The CBHA Board of Directors established the CBHA Committee on Race, Equity and Social Justice to ensure that our association continues our focused work on speaking out against and working to change the policies, systems, culture, and institutions that have continued to allow and, in many cases, actively perpetuate the discriminatory practices that result in mistreatment, mass-incarceration, exclusion, health disparities, poverty and sometimes, murder of Black and Latinx men, women and children in our society.
Our association supports the position of the American Medical Association and a growing list of other institutions, states and municipalities – including Cook, Lake and Peoria Counties in Illinois- that view racism as a public health crisis.
Common elements in the declarations and resolutions of the above entities include:
- acknowledging the effects of intergenerational racism on population health, especially anti-Black racism,
- assessing governments’ internal policies and procedures with a racial equity lens,
- advocating for laws and regulations that center and promote racial equity,
- ensuring inclusivity and diversity in leadership, workforce, hiring and contracting,
- promoting educational efforts and support the development of policy to address and dismantle racism,
- identifying clear goals and objectives, including specific benchmarks to assess progress and,
- securing adequate resources for anti-racism activities.
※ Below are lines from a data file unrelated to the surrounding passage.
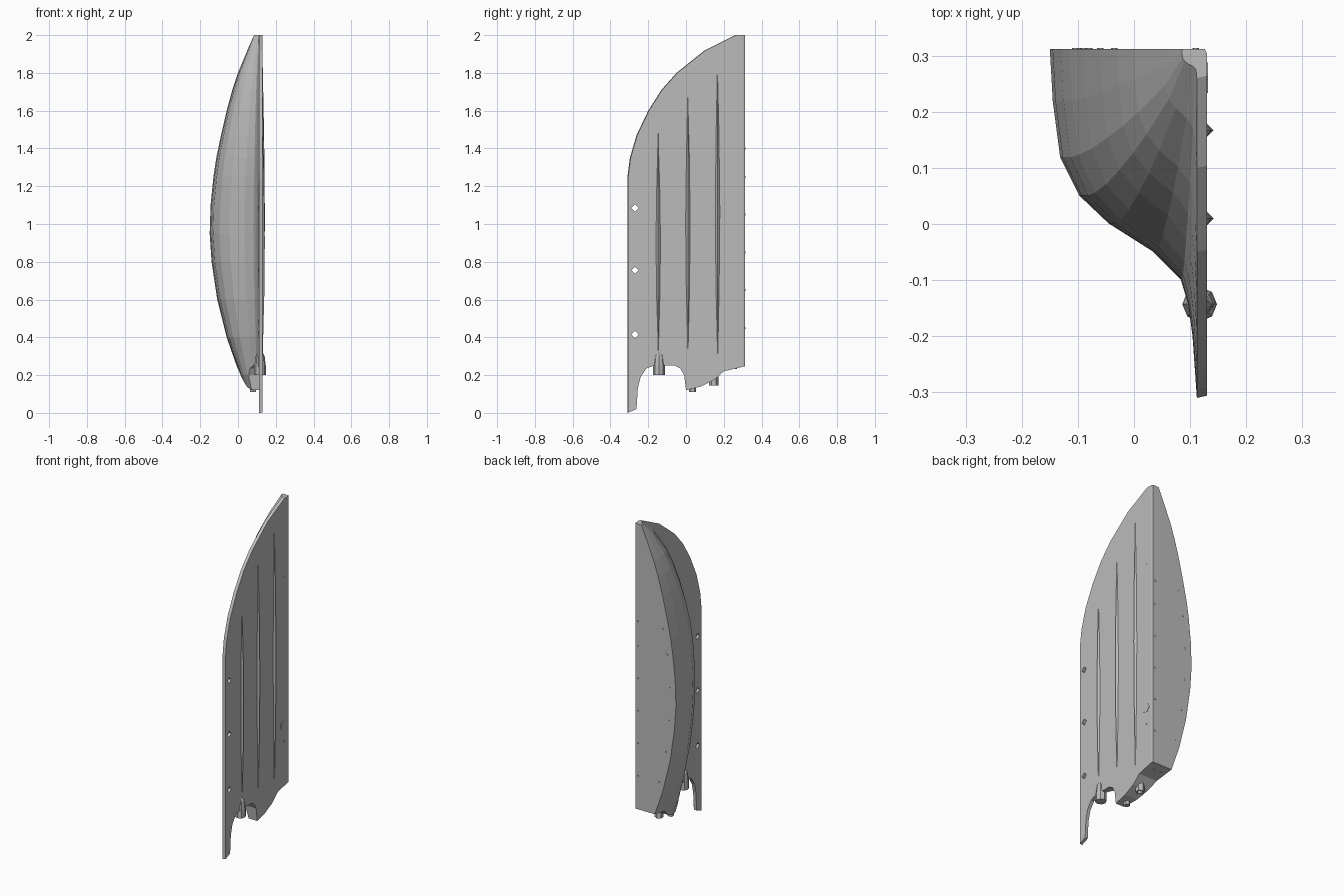
import bpy, bmesh, math
from mathutils import Matrix

old = bpy.data.objects.get("Cube")
if old:
    bpy.data.objects.remove(old, do_unlink=True)

grey = bpy.data.materials.new("plain grey")
grey.use_nodes = True
grey.diffuse_color = (0.5, 0.5, 0.5, 1)
grey.node_tree.nodes["Principled BSDF"].inputs["Base Color"].default_value = (0.5, 0.5, 0.5, 1)

FACE = 0.13   # x of the flat outer side
LIP = 0.112   # inner side of the thin flange
BACK = 0.312  # y of the flat rear side


def finish(name, bm):
    bmesh.ops.recalc_face_normals(bm, faces=bm.faces[:])
    mesh = bpy.data.meshes.new(name)
    bm.to_mesh(mesh)
    bm.free()
    mesh.materials.append(grey)
    obj = bpy.data.objects.new(name, mesh)
    bpy.context.collection.objects.link(obj)
    return obj


def loft(name, rings):
    bm = bmesh.new()
    rows = [[bm.verts.new(p) for p in ring] for ring in rings]
    n = len(rows[0])
    for a, b in zip(rows, rows[1:]):
        for i in range(n):
            j = (i + 1) % n
            bm.faces.new((a[i], a[j], b[j], b[i]))
    bm.faces.new(rows[0])
    bm.faces.new(rows[-1])
    return finish(name, bm)


def rod(name, centre, r1, r2, length, sides, axis="Z"):
    bm = bmesh.new()
    turn = {"X": Matrix.Rotation(math.pi / 2, 4, "Y"),
            "Y": Matrix.Rotation(-math.pi / 2, 4, "X"),
            "Z": Matrix()}[axis]
    bmesh.ops.create_cone(bm, cap_ends=True, segments=sides, radius1=r1, radius2=r2,
                          depth=length, matrix=Matrix.Translation(centre) @ turn)
    return finish(name, bm)


def cut(obj, cutter):
    cutter.hide_render = True
    mod = obj.modifiers.new("cut", "BOOLEAN")
    mod.operation = "DIFFERENCE"
    mod.solver = "EXACT"
    mod.object = cutter
    bpy.context.view_layer.objects.active = obj
    bpy.ops.object.modifier_apply(modifier=mod.name)
    bpy.data.objects.remove(cutter, do_unlink=True)


# Bulging shell with a thin front flange: height, deepest x, front edge y
stations = [(-0.05, 0.1, -0.31), (0.1, 0.055, -0.31), (0.2, 0.01, -0.31),
            (0.4, -0.06, -0.31), (0.6, -0.11, -0.31), (0.8, -0.14, -0.31),
            (0.95, -0.15, -0.31), (1.1, -0.145, -0.31), (1.25, -0.13, -0.31),
            (1.35, -0.115, -0.297), (1.47, -0.09, -0.262), (1.6, -0.06, -0.2),
            (1.71, -0.03, -0.13), (1.8, 0.0, -0.05), (1.92, 0.05, 0.1), (2.0, 0.085, 0.26)]
# Share of the way back, share of full depth
section = [(0, 0), (0.18, 0.03), (0.27, 0.06), (0.34, 0.11), (0.42, 0.3), (0.5, 0.6),
           (0.58, 0.8), (0.69, 0.93), (0.85, 0.98), (1, 1)]
rings = []
for z, deep, front in stations:
    ring = [(LIP + (deep - LIP) * d, front + (BACK - front) * t, z) for t, d in section]
    ring += [(FACE - 0.004, BACK, z), (FACE, BACK - 0.008, z), (FACE, front + 0.004, z)]
    rings.append(ring)
shell = loft("shell", rings)

# Lower edge with its arch and slanted rear
lower_edge = [(-0.4, 0.0), (-0.31, 0.0), (-0.262, 0.02), (-0.255, 0.13), (-0.24, 0.19),
              (-0.21, 0.235), (-0.17, 0.25), (-0.06, 0.25), (-0.03, 0.235), (-0.01, 0.2),
              (0.0, 0.12), (0.08, 0.14), (0.15, 0.175), (0.2, 0.22), (0.4, 0.268),
              (0.4, -0.2), (-0.4, -0.2)]
cut(shell, loft("lower_cutter", [[(x, y, z) for y, z in lower_edge] for x in (-0.4, 0.4)]))

# Holes through the flange
for z in (0.415, 0.755, 1.085):
    cut(shell, rod("hole_cutter", (0.12, -0.27, z), 0.019, 0.019, 0.1, 4, "X"))

# Slim tapering ribs on the flat side
for i, (y, low, high) in enumerate([(-0.147, 0.33, 1.48), (0.01, 0.32, 1.69), (0.167, 0.29, 1.85)]):
    rib = []
    for s, w in [(0, 0.1), (0.25, 0.75), (0.5, 1), (0.75, 0.7), (1, 0.05)]:
        z = low + (high - low) * s
        rib.append([(FACE - 0.002, y - 0.014 * w, z), (FACE + 0.012 * w, y, z),
                    (FACE - 0.002, y + 0.014 * w, z)])
    loft(f"rib_{i + 1}", rib)

# Pivot fitting in the arch
rod("pivot_base", (0.117, -0.143, 0.225), 0.031, 0.031, 0.05, 8)
rod("pivot_neck", (0.117, -0.143, 0.275), 0.03, 0.024, 0.05, 8)
rod("pivot_cap", (0.117, -0.143, 0.312), 0.024, 0.012, 0.024, 8)

# Hollow drain pipe and stub under the slanted lower edge
pipe = rod("drain_pipe", (0.08, 0.147, 0.175), 0.025, 0.025, 0.06, 6)
cut(pipe, rod("bore_cutter", (0.08, 0.147, 0.15), 0.017, 0.017, 0.05, 6))
rod("drain_stub", (0.08, 0.035, 0.13), 0.018, 0.018, 0.04, 6)
for x in (0.03, 0.08):
    rod("lower_stud", (x, 0.265, 0.235), 0.006, 0.006, 0.006, 5)

# Cover and studs on the flat side
rod("side_cover", (FACE, 0.258, 0.61), 0.03, 0.03, 0.004, 5, "X")
for z in (0.51, 1.52):
    rod("side_stud", (FACE, 0.262, z), 0.006, 0.006, 0.004, 5, "X")

# Small studs along both edges of the rear side
for z, inner in [(0.45, -0.035), (0.65, -0.08), (0.85, -0.1), (1.05, -0.105), (1.25, -0.09), (1.4, -0.06)]:
    for x in (0.11, inner):
        rod("rear_stud", (x, BACK, z), 0.006, 0.006, 0.004, 5, "Y")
As community mental health and substance use agencies across Illinois, the members of CBHA are committed to diversity, equity, inclusion and justice in the work we do collectively and as individual organizations. We feel obligated to call out racism as a public health issue that is wrecking lives and communities across Illinois.
For example, “In 312 of the 326 Illinois school districts where disparities could be calculated, black students were at least twice as likely to be disciplined as white students. In 59 districts, black students were more than 10 times as likely to be disciplined.” ProPublica
The COVID-19 pandemic has spotlighted racial and ethnic disparities in access to behavioral health care. While their rates of behavioral health disorders may not significantly differ from the general population, Blacks and Latinos have substantially lower access to mental health and substance-use treatment services as shown below. (NSDUH, 2020).
Black and African American people are more often diagnosed with schizophrenia and less often diagnosed with mood disorders compared to white people with the same symptoms and that can lead to inappropriate treatment.Additionally, they are offered medication or therapy at lower rates than the general population. NPR Illinois.
Blacks and Latinos have limited access to prevention, treatment, and recovery services for substance use disorders. While they have similar rates of opioid misuse as the general population, in recent years Blacks have experienced the greatest increase in rate for overdose deaths from non-methadone synthetic opioids (SAMHSA, 2020).
Black women are up to four times more likely to die of pregnancy related complications than white women.
The root causes of racism are active and systemic, so our solutions must be as well. CBHA is committed to deepening the community’s understanding of racism and the actions we can take individually and collectively to recognize and disrupt bias, challenge our own norms and practices, and support other organizations in doing the same.
Marvin Lindsey, Mlindsey@cbha.net